### SUPPLIED RECORDS:
◆ ◆ ◆ ◆

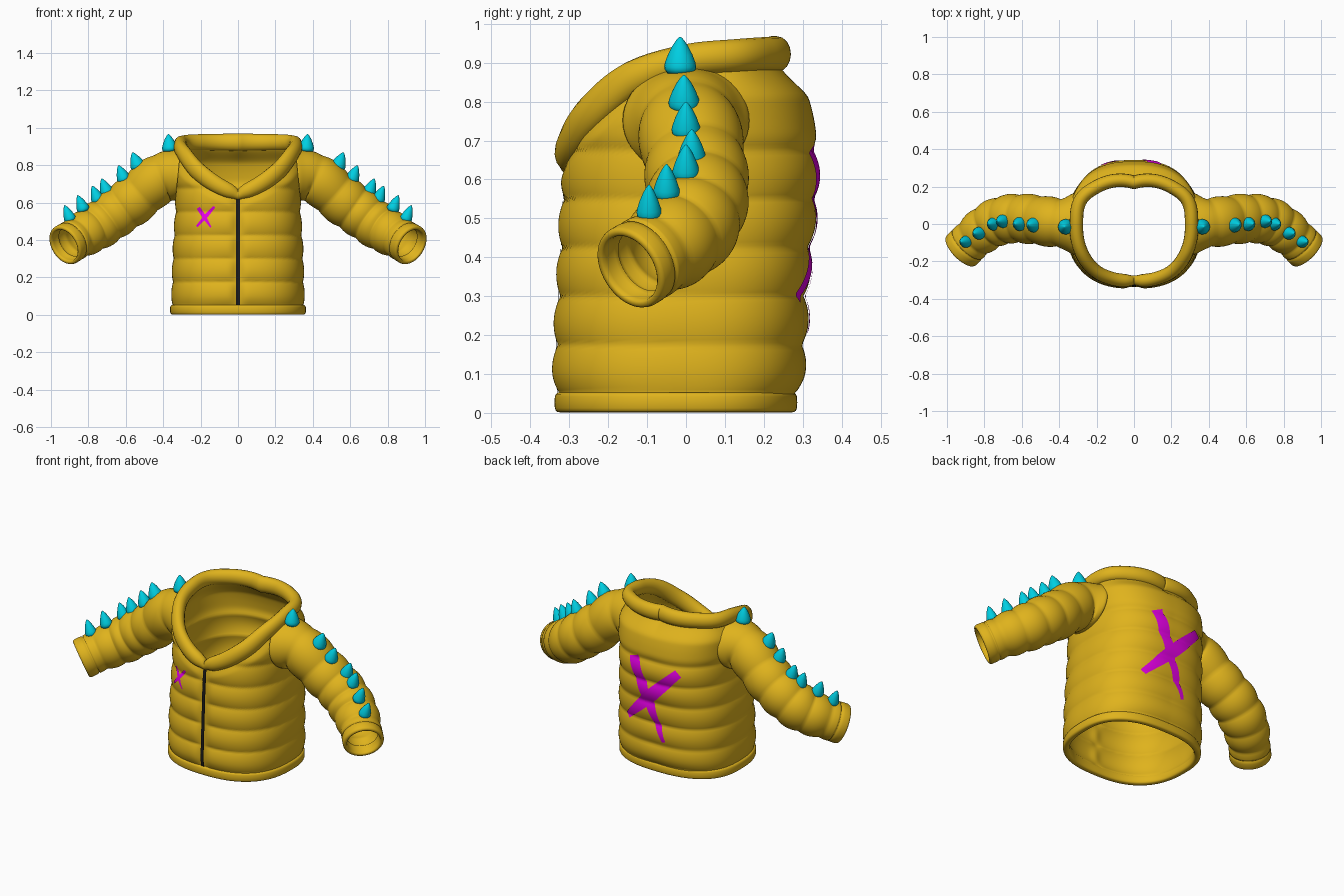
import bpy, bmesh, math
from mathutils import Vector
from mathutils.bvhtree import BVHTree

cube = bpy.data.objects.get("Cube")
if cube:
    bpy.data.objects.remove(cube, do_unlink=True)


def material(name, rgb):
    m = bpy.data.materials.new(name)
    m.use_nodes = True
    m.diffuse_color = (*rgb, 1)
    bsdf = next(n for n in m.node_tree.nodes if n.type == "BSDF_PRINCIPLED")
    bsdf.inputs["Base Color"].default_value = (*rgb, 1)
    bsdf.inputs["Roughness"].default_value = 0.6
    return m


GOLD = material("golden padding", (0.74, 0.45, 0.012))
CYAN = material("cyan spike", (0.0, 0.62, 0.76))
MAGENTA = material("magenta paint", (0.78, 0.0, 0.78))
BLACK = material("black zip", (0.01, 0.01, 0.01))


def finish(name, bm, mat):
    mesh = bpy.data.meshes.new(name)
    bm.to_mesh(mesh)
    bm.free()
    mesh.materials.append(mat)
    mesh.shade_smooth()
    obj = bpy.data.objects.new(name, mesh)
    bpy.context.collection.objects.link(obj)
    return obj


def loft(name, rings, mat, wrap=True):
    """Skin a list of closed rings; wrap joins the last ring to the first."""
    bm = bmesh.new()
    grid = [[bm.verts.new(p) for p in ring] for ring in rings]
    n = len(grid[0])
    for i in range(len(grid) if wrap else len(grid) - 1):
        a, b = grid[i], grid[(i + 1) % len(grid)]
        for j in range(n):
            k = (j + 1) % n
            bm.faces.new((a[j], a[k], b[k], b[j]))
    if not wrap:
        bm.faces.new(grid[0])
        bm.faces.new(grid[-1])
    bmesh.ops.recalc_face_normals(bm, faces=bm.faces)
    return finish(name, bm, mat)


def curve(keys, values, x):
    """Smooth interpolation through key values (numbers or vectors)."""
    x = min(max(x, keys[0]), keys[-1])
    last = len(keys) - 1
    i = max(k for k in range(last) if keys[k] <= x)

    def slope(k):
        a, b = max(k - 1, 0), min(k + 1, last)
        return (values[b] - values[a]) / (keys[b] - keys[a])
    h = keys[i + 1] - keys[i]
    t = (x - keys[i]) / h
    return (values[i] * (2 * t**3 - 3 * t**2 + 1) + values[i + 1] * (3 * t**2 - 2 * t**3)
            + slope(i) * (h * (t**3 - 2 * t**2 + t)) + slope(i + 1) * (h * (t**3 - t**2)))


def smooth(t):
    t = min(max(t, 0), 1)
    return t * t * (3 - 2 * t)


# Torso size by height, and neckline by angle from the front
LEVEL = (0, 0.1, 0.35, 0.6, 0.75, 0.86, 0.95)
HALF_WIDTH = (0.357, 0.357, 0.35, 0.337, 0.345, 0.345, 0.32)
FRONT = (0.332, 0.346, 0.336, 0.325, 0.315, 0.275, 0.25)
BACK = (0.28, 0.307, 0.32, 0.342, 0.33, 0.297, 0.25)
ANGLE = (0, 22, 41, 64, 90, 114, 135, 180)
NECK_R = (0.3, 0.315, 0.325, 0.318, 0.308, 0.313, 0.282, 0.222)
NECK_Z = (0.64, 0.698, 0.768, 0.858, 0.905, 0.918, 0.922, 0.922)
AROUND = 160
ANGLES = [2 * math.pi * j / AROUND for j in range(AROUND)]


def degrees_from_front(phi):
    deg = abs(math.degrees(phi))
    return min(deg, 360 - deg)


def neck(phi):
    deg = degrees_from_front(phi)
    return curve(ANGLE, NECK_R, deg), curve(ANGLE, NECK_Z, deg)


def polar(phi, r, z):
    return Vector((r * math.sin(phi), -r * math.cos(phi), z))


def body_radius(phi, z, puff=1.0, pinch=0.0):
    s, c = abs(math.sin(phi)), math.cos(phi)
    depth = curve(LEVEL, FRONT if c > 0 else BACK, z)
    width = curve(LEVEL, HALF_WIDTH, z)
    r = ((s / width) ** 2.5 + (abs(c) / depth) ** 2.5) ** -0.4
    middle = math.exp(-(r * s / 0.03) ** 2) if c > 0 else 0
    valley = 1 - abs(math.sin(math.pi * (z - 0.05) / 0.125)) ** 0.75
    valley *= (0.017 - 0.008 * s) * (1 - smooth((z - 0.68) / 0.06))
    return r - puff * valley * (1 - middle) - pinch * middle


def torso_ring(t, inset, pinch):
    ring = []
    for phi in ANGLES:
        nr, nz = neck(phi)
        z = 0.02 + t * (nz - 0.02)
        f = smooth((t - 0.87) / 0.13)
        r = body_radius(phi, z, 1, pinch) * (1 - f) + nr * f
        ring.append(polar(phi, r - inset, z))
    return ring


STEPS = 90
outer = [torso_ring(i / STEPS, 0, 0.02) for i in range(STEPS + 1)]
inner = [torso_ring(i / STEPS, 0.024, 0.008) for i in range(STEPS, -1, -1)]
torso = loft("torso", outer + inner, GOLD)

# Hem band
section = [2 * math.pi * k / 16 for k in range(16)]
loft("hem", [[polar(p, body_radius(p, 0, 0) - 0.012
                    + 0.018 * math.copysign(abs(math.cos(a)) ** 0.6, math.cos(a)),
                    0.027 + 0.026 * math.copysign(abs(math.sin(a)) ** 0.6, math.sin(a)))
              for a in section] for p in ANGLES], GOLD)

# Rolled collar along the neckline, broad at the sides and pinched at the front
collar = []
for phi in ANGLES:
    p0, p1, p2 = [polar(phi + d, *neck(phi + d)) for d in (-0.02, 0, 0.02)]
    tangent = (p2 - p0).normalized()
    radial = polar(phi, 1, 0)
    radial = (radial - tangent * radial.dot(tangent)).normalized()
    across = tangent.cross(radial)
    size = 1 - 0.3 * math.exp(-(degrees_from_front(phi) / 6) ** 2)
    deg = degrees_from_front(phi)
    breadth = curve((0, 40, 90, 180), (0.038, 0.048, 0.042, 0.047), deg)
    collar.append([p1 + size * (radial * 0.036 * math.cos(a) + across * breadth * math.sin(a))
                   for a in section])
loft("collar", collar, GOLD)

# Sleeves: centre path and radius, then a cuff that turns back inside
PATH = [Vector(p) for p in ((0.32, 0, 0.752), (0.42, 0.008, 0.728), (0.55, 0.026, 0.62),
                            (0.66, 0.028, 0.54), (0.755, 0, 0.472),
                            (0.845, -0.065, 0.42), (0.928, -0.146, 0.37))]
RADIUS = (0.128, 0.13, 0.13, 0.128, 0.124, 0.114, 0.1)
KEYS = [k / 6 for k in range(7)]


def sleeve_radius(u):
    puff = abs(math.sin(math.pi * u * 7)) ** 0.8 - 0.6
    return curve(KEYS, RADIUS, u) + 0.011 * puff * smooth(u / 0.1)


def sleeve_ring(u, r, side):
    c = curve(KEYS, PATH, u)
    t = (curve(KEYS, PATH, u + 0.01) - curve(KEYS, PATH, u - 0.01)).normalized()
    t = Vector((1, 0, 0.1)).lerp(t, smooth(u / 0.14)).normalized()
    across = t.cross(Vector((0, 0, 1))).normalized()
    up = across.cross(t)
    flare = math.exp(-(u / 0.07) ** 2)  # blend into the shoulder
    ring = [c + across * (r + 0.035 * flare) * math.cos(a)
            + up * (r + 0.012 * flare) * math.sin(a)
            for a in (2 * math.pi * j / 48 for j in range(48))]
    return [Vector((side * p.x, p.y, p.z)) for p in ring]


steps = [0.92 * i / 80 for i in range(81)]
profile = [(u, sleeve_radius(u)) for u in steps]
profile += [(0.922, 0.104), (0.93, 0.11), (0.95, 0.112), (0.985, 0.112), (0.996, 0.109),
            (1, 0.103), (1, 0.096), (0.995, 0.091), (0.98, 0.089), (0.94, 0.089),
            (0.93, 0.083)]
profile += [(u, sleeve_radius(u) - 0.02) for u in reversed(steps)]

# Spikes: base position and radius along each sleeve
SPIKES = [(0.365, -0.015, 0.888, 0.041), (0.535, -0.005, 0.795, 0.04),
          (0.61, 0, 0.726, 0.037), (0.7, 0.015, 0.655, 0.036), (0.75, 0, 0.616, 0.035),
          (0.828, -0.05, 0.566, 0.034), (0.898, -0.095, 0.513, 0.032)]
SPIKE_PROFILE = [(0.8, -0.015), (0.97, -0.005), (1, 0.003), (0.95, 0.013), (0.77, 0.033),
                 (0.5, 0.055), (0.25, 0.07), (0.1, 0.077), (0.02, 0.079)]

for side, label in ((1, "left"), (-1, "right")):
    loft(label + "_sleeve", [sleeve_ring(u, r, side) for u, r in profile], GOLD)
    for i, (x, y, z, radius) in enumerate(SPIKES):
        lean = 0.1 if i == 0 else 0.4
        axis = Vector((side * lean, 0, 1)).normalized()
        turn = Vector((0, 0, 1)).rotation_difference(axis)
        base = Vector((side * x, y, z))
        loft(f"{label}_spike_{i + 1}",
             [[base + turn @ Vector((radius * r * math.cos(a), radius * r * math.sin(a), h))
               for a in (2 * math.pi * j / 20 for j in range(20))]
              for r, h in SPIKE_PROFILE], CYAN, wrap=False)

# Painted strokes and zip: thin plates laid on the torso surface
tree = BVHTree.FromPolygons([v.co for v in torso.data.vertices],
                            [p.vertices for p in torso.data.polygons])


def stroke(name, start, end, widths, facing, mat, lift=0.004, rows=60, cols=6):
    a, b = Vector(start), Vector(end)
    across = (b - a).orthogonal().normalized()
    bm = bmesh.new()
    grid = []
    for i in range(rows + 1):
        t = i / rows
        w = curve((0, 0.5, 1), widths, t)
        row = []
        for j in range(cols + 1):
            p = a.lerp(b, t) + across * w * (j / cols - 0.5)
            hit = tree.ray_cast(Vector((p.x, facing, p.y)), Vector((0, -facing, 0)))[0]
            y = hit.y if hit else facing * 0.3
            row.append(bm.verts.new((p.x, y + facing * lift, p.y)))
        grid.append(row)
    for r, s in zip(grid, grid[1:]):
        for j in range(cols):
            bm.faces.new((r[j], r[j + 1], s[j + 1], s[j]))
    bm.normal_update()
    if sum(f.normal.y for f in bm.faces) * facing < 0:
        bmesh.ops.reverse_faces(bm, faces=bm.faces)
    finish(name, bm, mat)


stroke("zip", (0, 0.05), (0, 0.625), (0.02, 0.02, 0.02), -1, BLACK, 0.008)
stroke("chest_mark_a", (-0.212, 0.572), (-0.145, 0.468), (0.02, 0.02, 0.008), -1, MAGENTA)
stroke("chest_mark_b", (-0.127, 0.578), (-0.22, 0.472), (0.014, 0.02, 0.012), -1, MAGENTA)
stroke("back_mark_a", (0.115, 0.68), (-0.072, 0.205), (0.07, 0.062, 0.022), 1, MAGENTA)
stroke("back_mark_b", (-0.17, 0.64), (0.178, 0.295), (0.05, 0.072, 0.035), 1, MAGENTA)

◆ ◆ ◆ ◆

### EXERCISE REQUIREMENTS:
Your task is to output exactly the lines running from the one with "0.012), -1, MAGENTA)" through the final line of the material above, with both ends included.

### SOLUTION TO THIS EXERCISE:
stroke("chest_mark_b", (-0.127, 0.578), (-0.22, 0.472), (0.014, 0.02, 0.012), -1, MAGENTA)
stroke("back_mark_a", (0.115, 0.68), (-0.072, 0.205), (0.07, 0.062, 0.022), 1, MAGENTA)
stroke("back_mark_b", (-0.17, 0.64), (0.178, 0.295), (0.05, 0.072, 0.035), 1, MAGENTA)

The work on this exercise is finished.